[Activity]: Print, exactly as given, each line of the data from the line containing "const a = (i" up to and including its last line.

** Opening Dataset excerpts block **

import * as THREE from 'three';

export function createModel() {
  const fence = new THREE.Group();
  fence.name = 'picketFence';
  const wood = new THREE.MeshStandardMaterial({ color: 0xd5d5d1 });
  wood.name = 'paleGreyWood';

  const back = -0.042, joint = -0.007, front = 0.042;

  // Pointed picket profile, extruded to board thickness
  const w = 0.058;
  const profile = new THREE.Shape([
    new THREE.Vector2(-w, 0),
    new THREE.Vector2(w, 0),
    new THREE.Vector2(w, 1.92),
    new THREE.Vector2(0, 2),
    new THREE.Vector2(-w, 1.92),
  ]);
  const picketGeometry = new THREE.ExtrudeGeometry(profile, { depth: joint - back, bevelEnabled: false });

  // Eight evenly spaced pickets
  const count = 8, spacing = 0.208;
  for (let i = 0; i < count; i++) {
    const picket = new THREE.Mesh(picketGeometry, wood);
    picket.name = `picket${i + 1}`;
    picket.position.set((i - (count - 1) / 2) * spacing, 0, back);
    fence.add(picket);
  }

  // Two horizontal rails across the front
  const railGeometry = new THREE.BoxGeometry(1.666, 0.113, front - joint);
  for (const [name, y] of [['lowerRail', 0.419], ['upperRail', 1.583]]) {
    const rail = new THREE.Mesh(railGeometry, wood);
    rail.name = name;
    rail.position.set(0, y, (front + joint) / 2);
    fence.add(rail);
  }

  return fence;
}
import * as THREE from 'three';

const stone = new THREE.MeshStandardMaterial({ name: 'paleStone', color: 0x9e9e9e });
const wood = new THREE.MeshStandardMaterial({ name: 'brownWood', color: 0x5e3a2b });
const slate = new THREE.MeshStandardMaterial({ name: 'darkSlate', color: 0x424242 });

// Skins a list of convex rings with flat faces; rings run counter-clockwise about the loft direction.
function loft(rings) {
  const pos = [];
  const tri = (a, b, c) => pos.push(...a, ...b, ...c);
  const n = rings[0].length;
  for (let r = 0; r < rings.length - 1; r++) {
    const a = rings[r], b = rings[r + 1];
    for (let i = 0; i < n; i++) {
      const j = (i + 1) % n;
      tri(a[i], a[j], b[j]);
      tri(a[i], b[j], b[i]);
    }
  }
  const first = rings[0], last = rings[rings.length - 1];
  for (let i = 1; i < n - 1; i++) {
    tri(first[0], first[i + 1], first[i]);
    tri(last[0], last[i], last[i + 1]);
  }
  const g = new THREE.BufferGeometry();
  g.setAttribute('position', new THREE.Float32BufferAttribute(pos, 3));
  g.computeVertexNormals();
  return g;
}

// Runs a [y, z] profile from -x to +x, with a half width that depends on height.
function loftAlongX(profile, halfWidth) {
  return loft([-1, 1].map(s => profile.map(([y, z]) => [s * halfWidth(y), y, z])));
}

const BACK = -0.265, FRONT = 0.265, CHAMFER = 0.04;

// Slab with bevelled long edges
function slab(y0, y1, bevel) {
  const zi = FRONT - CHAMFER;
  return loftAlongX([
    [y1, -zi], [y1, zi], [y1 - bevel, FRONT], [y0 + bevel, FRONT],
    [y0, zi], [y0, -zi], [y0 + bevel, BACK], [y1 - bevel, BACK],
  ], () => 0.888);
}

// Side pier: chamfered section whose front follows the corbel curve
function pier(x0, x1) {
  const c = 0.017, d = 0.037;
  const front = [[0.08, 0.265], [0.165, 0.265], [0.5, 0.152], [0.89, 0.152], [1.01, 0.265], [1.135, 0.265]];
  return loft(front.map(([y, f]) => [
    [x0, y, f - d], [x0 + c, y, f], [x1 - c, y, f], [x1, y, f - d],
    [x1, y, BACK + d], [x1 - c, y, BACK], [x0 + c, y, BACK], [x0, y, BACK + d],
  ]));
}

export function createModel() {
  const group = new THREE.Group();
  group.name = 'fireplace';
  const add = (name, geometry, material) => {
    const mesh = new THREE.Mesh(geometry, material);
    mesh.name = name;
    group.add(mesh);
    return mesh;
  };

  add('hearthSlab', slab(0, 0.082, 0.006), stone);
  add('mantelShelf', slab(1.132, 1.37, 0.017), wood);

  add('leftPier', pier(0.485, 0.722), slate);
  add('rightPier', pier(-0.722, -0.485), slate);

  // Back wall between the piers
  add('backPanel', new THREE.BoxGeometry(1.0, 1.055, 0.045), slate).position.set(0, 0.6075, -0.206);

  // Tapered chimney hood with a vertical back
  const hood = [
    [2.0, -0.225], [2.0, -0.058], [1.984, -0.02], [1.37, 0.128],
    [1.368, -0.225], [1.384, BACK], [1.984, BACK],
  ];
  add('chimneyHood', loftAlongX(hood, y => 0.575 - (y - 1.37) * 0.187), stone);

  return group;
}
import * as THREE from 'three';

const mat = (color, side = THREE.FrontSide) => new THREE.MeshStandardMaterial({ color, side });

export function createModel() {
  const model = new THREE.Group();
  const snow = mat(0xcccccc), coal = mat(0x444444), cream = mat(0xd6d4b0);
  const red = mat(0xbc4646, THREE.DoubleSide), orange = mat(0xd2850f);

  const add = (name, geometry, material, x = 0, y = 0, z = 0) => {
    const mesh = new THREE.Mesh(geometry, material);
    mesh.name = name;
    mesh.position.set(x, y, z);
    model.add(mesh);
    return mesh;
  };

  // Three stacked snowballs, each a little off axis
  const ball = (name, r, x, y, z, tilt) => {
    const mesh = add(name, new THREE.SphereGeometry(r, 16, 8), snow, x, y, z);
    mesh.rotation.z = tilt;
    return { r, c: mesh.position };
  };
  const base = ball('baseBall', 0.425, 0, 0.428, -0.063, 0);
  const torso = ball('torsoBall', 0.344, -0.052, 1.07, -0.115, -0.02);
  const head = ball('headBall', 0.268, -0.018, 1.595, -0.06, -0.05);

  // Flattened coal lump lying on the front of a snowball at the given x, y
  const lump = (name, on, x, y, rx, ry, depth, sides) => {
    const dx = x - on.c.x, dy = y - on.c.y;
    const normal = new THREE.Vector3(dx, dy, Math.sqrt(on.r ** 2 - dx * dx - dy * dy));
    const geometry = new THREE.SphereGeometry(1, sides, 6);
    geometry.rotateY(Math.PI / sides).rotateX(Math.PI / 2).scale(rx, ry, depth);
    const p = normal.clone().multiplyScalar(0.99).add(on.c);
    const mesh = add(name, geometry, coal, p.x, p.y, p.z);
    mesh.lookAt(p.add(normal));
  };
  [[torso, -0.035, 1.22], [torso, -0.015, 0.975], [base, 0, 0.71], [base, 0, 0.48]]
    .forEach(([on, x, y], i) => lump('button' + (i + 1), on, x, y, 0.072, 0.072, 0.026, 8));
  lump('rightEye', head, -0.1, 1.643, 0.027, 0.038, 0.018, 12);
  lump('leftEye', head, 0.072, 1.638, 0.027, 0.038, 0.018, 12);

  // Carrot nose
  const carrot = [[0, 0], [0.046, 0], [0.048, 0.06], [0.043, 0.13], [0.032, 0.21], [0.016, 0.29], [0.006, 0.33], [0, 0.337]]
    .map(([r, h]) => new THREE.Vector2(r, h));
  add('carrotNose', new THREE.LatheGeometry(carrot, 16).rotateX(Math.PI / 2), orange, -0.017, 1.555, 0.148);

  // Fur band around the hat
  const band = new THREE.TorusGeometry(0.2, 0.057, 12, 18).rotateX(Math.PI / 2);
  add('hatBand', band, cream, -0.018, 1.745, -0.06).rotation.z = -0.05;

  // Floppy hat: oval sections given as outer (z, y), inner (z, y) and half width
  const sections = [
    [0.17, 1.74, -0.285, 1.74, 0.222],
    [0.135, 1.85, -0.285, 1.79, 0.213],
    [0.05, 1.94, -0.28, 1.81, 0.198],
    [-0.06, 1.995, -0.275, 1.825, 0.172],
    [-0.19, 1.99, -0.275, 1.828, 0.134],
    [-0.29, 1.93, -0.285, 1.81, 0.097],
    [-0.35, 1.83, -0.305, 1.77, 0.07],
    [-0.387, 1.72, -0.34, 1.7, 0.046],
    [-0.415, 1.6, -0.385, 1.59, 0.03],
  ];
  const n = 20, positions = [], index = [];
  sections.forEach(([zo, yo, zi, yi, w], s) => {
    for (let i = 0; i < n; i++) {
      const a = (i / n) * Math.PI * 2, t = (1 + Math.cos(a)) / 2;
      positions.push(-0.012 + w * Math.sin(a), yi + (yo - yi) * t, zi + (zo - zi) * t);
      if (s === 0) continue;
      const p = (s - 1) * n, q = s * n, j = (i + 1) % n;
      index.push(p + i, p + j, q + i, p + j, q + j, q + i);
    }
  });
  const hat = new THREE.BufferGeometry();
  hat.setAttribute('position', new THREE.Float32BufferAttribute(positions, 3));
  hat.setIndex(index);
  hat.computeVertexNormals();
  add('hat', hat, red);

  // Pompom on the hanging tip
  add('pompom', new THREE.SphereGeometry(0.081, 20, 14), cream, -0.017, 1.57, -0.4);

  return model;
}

** Closing Dataset excerpts block **

[Solution for this exercise]:
      const a = (i / n) * Math.PI * 2, t = (1 + Math.cos(a)) / 2;
      positions.push(-0.012 + w * Math.sin(a), yi + (yo - yi) * t, zi + (zo - zi) * t);
      if (s === 0) continue;
      const p = (s - 1) * n, q = s * n, j = (i + 1) % n;
      index.push(p + i, p + j, q + i, p + j, q + j, q + i);
    }
  });
  const hat = new THREE.BufferGeometry();
  hat.setAttribute('position', new THREE.Float32BufferAttribute(positions, 3));
  hat.setIndex(index);
  hat.computeVertexNormals();
  add('hat', hat, red);

  // Pompom on the hanging tip
  add('pompom', new THREE.SphereGeometry(0.081, 20, 14), cream, -0.017, 1.57, -0.4);

  return model;
}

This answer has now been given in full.